What Is the Average Lifespan of a Mouse?

The average lifespan of a mouse in the wild is a year or a year and a half. When in captivity, the average lifespan is two years.

How Long Do Mice Live In Your House?

How Long Do Mice Live in Your House

According to Michael F. Potter, an entomologist from the University of Kentucky, a mouse can adapt well and live in your house for a year.

It usually migrates during fall in your house for the need of food, shelter, and warmth. Once they’re established inside, it will be hard to control them.

How Long Do Mice Live In The Wild?

Mice live for a year or a year and a half in the wild.

How Long Do Rats and Mice Live Without Food and Water?

How Long Do Rats and Mice Live Without Food and Water

Based on the Food Regulation and Restriction in Rodents set by the Institutional Animal Care and Use Committee to laboratories, depriving rats and mice of food for 24 hours causes particular behavioral and physiological adaptations.

Prolonging this practice to 48 to 72 hours requires presenting scientific justification. A study about laboratory mice and dehydration adhered to this regulation.

Rat’s population is the lowest during winter due to scarcity of food. Nevertheless, the challenge for them is water intake since they can’t last long without water.

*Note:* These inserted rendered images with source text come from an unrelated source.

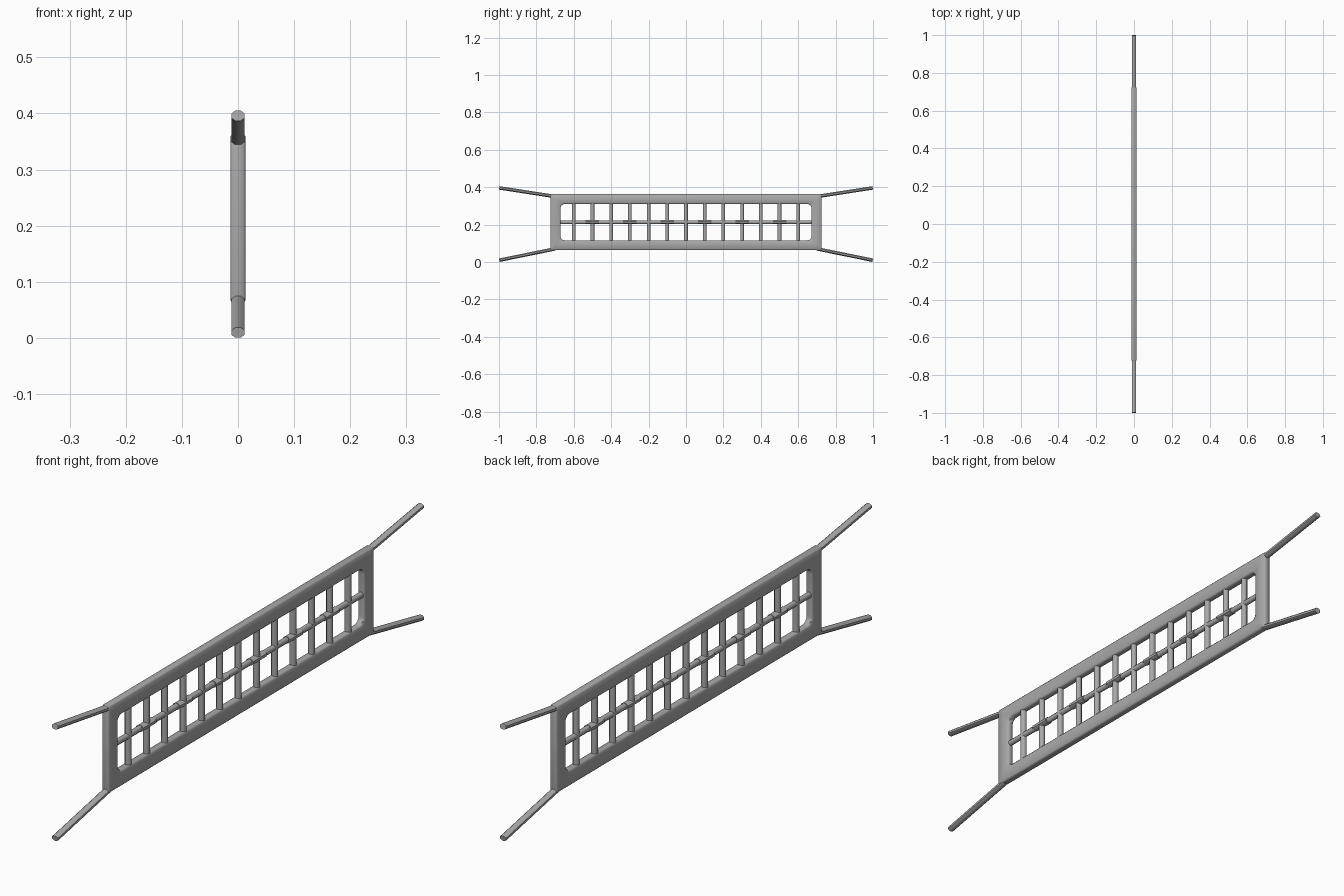
import bpy, bmesh, math
from mathutils import Vector

if "Cube" in bpy.data.objects:
    bpy.data.objects.remove(bpy.data.objects["Cube"])

grey = bpy.data.materials.new("net grey")
grey.diffuse_color = (0.40, 0.40, 0.40, 1)
grey.use_nodes = True
grey.node_tree.nodes["Principled BSDF"].inputs["Base Color"].default_value = grey.diffuse_color
ZC = 0.213  # mid height of the net


def finish(name, bm, angle=50):
    bmesh.ops.recalc_face_normals(bm, faces=bm.faces)
    me = bpy.data.meshes.new(name)
    bm.to_mesh(me)
    bm.free()
    ob = bpy.data.objects.new(name, me)
    bpy.context.collection.objects.link(ob)
    me.materials.append(grey)
    bpy.ops.object.select_all(action='DESELECT')
    ob.select_set(True)
    bpy.context.view_layer.objects.active = ob
    bpy.ops.object.shade_smooth_by_angle(angle=math.radians(angle))
    return ob


def rod(name, a, b, rx, rw, sides=8):
    """Rod in the yz plane; rx is the half depth in x, rw the half width."""
    a, b = Vector(a), Vector(b)
    d = (b - a).normalized()
    side = Vector((0, -d.z, d.y))
    bm = bmesh.new()
    rings = []
    k = 1 / math.cos(math.pi / sides)
    for p in (a, b):
        ring = []
        for i in range(sides):
            t = 2 * math.pi * (i + 0.5) / sides
            ring.append(bm.verts.new(p + Vector((rx * k * math.cos(t), 0, 0)) + side * rw * k * math.sin(t)))
        rings.append(ring)
    for i in range(sides):
        j = (i + 1) % sides
        bm.faces.new((rings[0][i], rings[0][j], rings[1][j], rings[1][i]))
    bm.faces.new(rings[0])
    bm.faces.new(rings[1])
    return finish(name, bm)


def rounded_loop(hy, hz, r, n=4):
    pts = []
    for q, (sy, sz) in enumerate(((1, 1), (-1, 1), (-1, -1), (1, -1))):
        for i in range(n + 1):
            t = (q + i / n) * math.pi / 2
            pts.append((sy * (hy - r) + r * math.cos(t), sz * (hz - r) + r * math.sin(t)))
    return pts


# Border tape: a closed cross-section swept from outer edge to rounded opening
section = [(0.724, 0.150, 0.004, -0.010), (0.720, 0.146, 0.004, -0.0135),
           (0.676, 0.102, 0.022, -0.0125), (0.671, 0.097, 0.022, -0.009),
           (0.671, 0.097, 0.022, 0.009), (0.676, 0.102, 0.022, 0.0125),
           (0.720, 0.146, 0.004, 0.0135), (0.724, 0.150, 0.004, 0.010)]
bm = bmesh.new()
loops = [[bm.verts.new((x, y, ZC + z)) for y, z in rounded_loop(hy, hz, r)]
         for hy, hz, r, x in section]
for k, la in enumerate(loops):
    lb = loops[(k + 1) % len(loops)]
    for i in range(len(la)):
        j = (i + 1) % len(la)
        bm.faces.new((la[i], la[j], lb[j], lb[i]))
finish("border_tape", bm, 60)

# Upright cords
for i in range(-6, 7):
    rod("upright_cord", (0, i * 0.1, ZC - 0.105), (0, i * 0.1, ZC + 0.105), 0.0105, 0.0095)

# Cross cord, with a thicker wrap over every second upright
rod("cross_cord", (0, -0.68, ZC), (0, 0.68, ZC), 0.009, 0.010)
for i in range(-5, 6, 2):
    rod("cross_wrap", (0, i * 0.1 - 0.036, ZC), (0, i * 0.1 + 0.036, ZC), 0.0135, 0.011)

# Corner straps
for s in (-1, 1):
    rod("upper_strap", (0, s * 0.70, 0.350), (0, s * 0.9985, 0.396), 0.0118, 0.0093)
    rod("lower_strap", (0, s * 0.70, 0.070), (0, s * 0.998, 0.0095), 0.0118, 0.0093)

They can’t stand without any water for 48 hours. Every rat needs an ounce of water daily, and it can endure having no food for four days.

On the other hand, mice can survive in a dry area. It’s manageable for them to get water from the food that they eat.

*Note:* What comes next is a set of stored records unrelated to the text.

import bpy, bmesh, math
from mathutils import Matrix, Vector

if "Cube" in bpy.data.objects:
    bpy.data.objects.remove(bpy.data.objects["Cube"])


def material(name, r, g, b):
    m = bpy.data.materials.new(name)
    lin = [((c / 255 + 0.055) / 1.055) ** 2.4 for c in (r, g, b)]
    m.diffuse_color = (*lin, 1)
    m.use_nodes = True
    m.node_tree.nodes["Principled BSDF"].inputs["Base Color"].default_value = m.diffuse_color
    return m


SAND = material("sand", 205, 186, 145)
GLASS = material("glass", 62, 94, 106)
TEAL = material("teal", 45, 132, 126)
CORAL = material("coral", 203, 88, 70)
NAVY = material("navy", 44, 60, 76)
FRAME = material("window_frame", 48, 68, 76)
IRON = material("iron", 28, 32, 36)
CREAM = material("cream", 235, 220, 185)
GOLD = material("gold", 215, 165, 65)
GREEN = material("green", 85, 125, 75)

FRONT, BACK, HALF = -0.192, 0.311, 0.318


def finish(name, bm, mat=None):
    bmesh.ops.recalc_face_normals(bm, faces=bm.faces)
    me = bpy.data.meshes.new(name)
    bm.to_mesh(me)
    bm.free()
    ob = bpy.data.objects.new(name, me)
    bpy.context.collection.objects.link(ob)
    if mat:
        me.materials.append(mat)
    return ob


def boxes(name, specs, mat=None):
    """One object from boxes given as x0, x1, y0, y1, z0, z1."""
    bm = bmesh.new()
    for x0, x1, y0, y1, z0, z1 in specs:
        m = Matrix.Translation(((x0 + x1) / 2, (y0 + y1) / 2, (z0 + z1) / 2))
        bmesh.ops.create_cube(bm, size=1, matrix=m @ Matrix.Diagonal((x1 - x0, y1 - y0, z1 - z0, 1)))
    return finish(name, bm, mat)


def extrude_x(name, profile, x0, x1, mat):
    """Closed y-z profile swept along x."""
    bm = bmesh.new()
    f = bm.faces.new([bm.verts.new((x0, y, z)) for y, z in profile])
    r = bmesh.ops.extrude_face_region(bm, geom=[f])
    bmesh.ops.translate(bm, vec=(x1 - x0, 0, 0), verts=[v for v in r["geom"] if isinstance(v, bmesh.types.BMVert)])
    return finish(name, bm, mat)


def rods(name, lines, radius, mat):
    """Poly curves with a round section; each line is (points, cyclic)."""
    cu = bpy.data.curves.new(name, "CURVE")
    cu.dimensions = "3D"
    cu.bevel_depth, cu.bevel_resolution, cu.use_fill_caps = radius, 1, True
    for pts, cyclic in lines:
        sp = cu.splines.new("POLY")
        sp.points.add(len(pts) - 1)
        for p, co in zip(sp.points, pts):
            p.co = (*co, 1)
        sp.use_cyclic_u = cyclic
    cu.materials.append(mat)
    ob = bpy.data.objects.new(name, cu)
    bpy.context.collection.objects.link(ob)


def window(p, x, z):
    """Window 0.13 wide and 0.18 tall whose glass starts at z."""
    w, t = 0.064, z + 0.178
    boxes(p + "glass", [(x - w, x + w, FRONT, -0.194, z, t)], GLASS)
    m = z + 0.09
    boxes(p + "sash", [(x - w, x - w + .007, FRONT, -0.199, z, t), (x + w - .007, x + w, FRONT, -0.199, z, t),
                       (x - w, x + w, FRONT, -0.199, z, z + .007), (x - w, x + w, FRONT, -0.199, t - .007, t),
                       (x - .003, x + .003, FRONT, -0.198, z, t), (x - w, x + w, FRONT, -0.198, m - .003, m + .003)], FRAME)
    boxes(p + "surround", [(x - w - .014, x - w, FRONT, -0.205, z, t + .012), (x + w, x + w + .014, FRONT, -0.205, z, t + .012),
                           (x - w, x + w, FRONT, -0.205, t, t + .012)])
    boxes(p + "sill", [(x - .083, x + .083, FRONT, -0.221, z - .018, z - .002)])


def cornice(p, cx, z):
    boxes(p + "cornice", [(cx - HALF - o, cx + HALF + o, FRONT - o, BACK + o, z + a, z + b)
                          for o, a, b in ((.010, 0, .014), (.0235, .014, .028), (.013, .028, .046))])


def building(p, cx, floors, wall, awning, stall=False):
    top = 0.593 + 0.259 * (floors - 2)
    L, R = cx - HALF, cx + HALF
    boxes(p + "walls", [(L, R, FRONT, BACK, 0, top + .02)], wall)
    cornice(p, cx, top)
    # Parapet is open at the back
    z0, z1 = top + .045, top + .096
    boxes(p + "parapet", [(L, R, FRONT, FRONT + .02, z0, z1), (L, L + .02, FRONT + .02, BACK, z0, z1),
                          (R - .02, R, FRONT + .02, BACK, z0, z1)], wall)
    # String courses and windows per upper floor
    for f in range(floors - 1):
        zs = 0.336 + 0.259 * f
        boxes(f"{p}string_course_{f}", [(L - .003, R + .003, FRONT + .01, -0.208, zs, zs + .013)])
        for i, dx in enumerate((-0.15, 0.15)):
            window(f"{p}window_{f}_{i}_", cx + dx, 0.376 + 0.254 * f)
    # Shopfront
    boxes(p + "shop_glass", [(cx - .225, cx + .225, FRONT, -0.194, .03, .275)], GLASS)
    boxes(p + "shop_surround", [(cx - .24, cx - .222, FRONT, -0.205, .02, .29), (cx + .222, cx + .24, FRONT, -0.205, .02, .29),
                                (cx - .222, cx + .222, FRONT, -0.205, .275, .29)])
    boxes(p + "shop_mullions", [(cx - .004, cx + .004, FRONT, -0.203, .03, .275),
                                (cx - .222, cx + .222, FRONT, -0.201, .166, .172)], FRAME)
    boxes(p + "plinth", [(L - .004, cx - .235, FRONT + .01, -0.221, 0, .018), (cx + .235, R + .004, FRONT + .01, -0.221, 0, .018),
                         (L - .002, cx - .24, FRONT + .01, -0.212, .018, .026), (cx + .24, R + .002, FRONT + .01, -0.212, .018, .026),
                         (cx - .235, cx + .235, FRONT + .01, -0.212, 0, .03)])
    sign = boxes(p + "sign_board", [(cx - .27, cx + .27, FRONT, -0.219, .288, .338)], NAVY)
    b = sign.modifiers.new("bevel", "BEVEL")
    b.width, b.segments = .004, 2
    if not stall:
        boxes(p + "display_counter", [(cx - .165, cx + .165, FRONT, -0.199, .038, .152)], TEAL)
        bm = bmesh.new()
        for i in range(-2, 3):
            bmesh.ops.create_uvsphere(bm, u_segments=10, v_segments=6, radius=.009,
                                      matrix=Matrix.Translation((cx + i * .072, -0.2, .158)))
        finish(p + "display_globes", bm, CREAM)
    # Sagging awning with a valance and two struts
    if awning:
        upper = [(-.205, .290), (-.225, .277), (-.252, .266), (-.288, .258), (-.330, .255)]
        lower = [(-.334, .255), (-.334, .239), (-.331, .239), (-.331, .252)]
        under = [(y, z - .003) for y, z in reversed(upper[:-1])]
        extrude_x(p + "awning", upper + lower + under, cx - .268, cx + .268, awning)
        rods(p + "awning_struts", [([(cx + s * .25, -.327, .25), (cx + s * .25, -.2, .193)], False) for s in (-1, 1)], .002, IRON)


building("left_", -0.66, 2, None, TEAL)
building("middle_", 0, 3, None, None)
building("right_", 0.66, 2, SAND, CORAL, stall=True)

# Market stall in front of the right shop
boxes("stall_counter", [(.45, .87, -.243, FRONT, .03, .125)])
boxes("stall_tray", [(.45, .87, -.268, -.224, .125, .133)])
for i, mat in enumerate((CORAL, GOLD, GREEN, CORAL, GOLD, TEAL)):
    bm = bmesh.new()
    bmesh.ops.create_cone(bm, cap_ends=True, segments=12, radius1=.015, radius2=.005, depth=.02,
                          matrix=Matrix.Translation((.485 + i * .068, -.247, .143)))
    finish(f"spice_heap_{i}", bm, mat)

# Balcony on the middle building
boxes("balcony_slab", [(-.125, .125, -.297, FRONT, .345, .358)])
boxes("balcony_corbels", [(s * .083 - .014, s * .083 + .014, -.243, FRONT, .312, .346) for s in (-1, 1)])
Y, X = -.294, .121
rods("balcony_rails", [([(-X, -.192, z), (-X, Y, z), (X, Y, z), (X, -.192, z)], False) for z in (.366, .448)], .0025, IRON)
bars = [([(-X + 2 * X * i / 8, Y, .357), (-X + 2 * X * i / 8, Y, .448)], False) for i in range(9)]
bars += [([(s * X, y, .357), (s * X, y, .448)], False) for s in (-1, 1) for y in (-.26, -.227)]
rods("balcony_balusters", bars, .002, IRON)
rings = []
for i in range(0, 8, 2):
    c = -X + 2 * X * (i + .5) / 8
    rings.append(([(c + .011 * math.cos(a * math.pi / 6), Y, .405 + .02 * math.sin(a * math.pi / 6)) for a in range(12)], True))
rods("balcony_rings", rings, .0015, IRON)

For instance, they can obtain water from herbaceous plants. Moreover, mice have the habit of sampling food, which plays a part in their survival. 

Aside from feasting on human food for sugar, fat, and protein, they also eat soap and glue. Also, they nibble on everything that they come across to find out which ones they like best.

Mice even rummage freezers to gobble frozen foods. Although they like to munch on things, they will perish in three or four days without food.

How Long Do Rats and Mice Live After Eating Poison?

Rodenticides are pesticides formulated for eradicating rats and mice. They don’t refer to a specific solution because different kinds are available in the market.

Therefore, the effect varies as well. Some gradually get into the rodent’s system, while others instantly take effect.

Check the label to know the different rodenticides, and they are as follows:


The primary effect of an anticoagulant is internal bleeding. Though it may not be visible from the outside, symptoms are coughing, vomiting, bleeding gums, bruising, stool with black, tarry blood, abdominal distention, and paleness.

Rats and mice will experience some of these for 4 to 6 days before dying. This is a common rodenticide, and the leading brands are JT Eaton and Neogen


Signs of ingesting Bromethalin appear in 8 to 12 hours, like seizures and muscle tremors. After ingestion, these adverse effects can go on for a week or more before the rodents die.


This rodenticide is toxic from one-time or routine exposure. The rodents feel weak, then the symptoms will progress into constipation, frequent urination, increased thirst, and vomiting.

These things occur within 12 to 36 hours after exposure. In just a day or two, the kidney fails and the rodent may die.

Zinc Phosphide

After an hour of ingesting this poison, rats and mice can vomit. It makes them feel weak and struggles with breathing. However, the toxicity sometimes delays around four to eighteen hours.

It means that the rodents have some hours to live after they ate this poison.


This pesticide only gives two hours for the rats and mice to live. Thus, this is the fastest-acting rodenticide. It ends an animal’s life by impairing its breathing. Before it happens, the victim experiences involuntary muscle spasms.


There are different reasons why rats and mice may live longer or not. Typically, those that are in captivity live longer, while the ones that dwell in the wild can have a shorter lifespan.

The rate of reproduction also depends on environmental conditions. Furthermore, the ideal surrounding prolongs their lifespan. But human interference can end their lives by control measures. 

List of Sources


Rats and Mice

Naked Mole Rats Can Undergo Developmental, Oncogene-Induced and Dna Damage-Induced Cellular Senescence

Control of Mice

Dehydration Parameters and Standards for Laboratory Mice